[SOURCE DATA Boundary: Start]

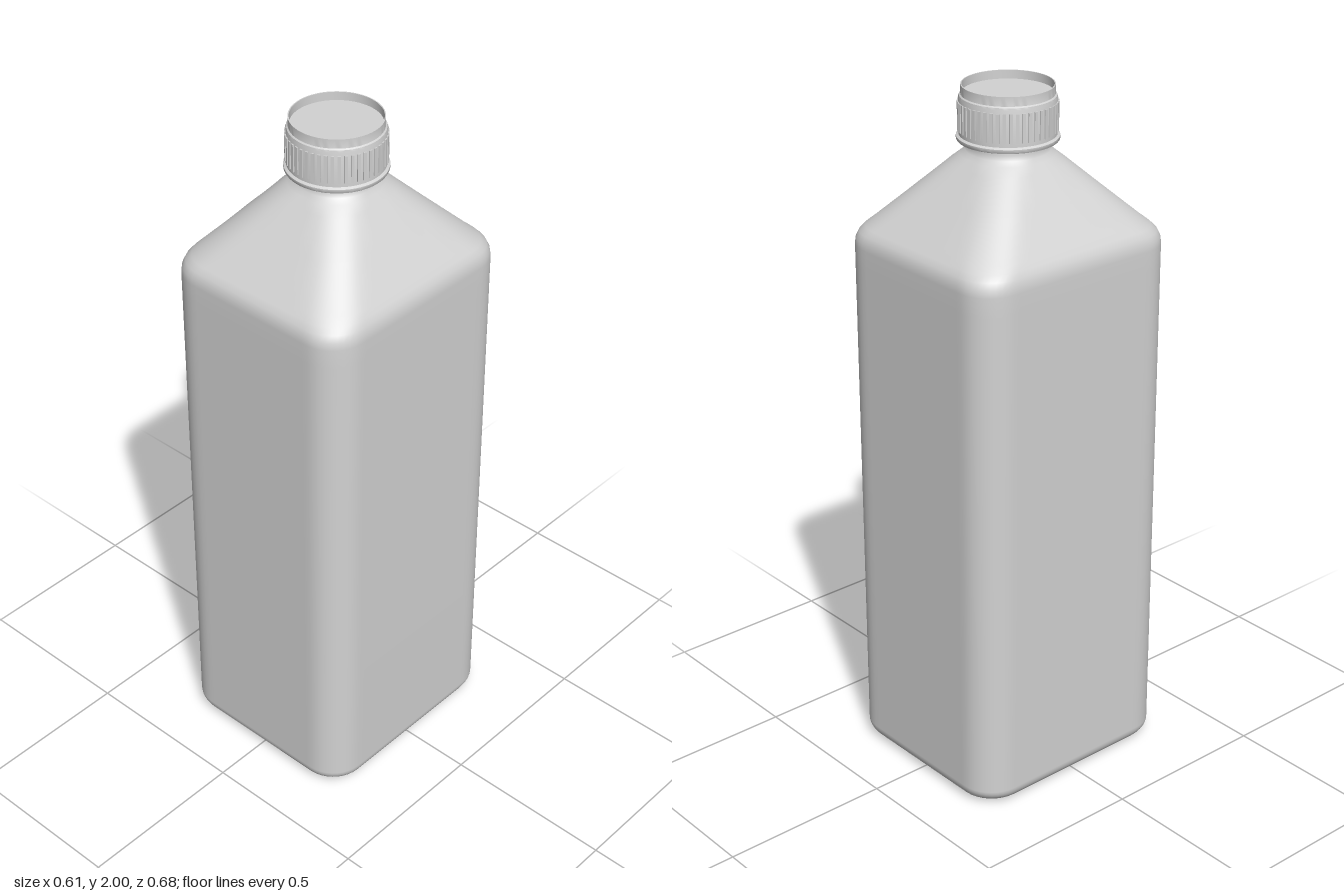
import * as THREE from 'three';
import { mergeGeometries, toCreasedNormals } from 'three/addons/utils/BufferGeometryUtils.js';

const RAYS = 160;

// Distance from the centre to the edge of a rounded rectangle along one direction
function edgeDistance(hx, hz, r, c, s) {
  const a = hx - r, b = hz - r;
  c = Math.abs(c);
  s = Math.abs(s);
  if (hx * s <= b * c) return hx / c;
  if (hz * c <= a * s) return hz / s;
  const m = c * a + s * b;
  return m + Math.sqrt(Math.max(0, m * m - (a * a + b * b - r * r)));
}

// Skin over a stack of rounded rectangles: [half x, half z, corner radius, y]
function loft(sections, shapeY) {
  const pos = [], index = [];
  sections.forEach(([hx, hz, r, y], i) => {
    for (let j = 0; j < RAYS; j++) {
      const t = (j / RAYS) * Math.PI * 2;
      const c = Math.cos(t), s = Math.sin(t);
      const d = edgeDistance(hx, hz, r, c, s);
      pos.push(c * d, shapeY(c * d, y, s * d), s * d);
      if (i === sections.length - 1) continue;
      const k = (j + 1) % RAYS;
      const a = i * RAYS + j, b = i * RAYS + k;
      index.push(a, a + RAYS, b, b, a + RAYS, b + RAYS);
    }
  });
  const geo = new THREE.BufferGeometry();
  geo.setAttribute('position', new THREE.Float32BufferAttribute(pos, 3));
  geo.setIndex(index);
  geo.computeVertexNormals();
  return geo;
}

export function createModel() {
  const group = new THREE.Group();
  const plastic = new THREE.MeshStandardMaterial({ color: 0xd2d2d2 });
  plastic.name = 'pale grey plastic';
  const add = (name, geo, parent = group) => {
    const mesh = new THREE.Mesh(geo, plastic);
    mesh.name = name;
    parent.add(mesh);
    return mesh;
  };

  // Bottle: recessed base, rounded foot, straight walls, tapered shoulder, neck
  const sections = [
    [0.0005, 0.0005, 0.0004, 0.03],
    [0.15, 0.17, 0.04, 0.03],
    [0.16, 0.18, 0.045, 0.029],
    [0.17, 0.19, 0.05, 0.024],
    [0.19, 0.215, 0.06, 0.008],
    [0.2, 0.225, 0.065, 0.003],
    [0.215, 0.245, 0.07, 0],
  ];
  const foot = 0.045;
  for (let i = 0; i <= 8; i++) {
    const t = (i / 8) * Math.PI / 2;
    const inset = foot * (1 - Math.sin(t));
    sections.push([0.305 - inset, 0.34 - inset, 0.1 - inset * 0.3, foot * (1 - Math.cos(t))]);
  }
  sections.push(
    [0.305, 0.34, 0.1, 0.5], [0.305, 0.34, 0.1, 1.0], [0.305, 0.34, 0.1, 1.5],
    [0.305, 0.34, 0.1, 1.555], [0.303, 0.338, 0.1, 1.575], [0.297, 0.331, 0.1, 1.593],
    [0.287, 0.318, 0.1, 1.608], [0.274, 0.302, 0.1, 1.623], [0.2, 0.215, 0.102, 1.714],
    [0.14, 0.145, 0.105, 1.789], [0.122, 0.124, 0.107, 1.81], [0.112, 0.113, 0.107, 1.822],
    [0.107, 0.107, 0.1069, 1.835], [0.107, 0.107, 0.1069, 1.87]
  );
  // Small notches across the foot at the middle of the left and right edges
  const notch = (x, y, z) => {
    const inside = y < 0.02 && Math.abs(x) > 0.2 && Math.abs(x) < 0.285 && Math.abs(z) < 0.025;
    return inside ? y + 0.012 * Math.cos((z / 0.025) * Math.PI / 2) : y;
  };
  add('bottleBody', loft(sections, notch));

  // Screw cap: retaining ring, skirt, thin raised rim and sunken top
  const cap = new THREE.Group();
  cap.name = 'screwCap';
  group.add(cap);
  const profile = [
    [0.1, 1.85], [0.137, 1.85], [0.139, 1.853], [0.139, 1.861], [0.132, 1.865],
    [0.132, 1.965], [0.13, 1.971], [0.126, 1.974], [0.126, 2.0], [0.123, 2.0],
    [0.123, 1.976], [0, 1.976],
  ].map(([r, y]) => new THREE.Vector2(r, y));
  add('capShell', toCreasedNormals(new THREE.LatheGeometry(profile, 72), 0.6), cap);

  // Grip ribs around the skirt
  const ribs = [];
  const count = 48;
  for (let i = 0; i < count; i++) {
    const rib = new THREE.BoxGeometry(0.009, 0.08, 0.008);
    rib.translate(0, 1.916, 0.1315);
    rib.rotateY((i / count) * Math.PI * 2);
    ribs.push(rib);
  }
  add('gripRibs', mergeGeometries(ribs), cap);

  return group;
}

[SOURCE DATA Boundary: End]

TASK TO COMPLETE => Starting with the line above that holds "function edgeDistance(hx, hz, r, c, s)" and stopping with the line that holds "const group = new THREE.Group();", reproduce each line exactly, omitting all other lines.

SOLUTION FOR THIS EXERCISE =>
function edgeDistance(hx, hz, r, c, s) {
  const a = hx - r, b = hz - r;
  c = Math.abs(c);
  s = Math.abs(s);
  if (hx * s <= b * c) return hx / c;
  if (hz * c <= a * s) return hz / s;
  const m = c * a + s * b;
  return m + Math.sqrt(Math.max(0, m * m - (a * a + b * b - r * r)));
}

// Skin over a stack of rounded rectangles: [half x, half z, corner radius, y]
function loft(sections, shapeY) {
  const pos = [], index = [];
  sections.forEach(([hx, hz, r, y], i) => {
    for (let j = 0; j < RAYS; j++) {
      const t = (j / RAYS) * Math.PI * 2;
      const c = Math.cos(t), s = Math.sin(t);
      const d = edgeDistance(hx, hz, r, c, s);
      pos.push(c * d, shapeY(c * d, y, s * d), s * d);
      if (i === sections.length - 1) continue;
      const k = (j + 1) % RAYS;
      const a = i * RAYS + j, b = i * RAYS + k;
      index.push(a, a + RAYS, b, b, a + RAYS, b + RAYS);
    }
  });
  const geo = new THREE.BufferGeometry();
  geo.setAttribute('position', new THREE.Float32BufferAttribute(pos, 3));
  geo.setIndex(index);
  geo.computeVertexNormals();
  return geo;
}

export function createModel() {
  const group = new THREE.Group();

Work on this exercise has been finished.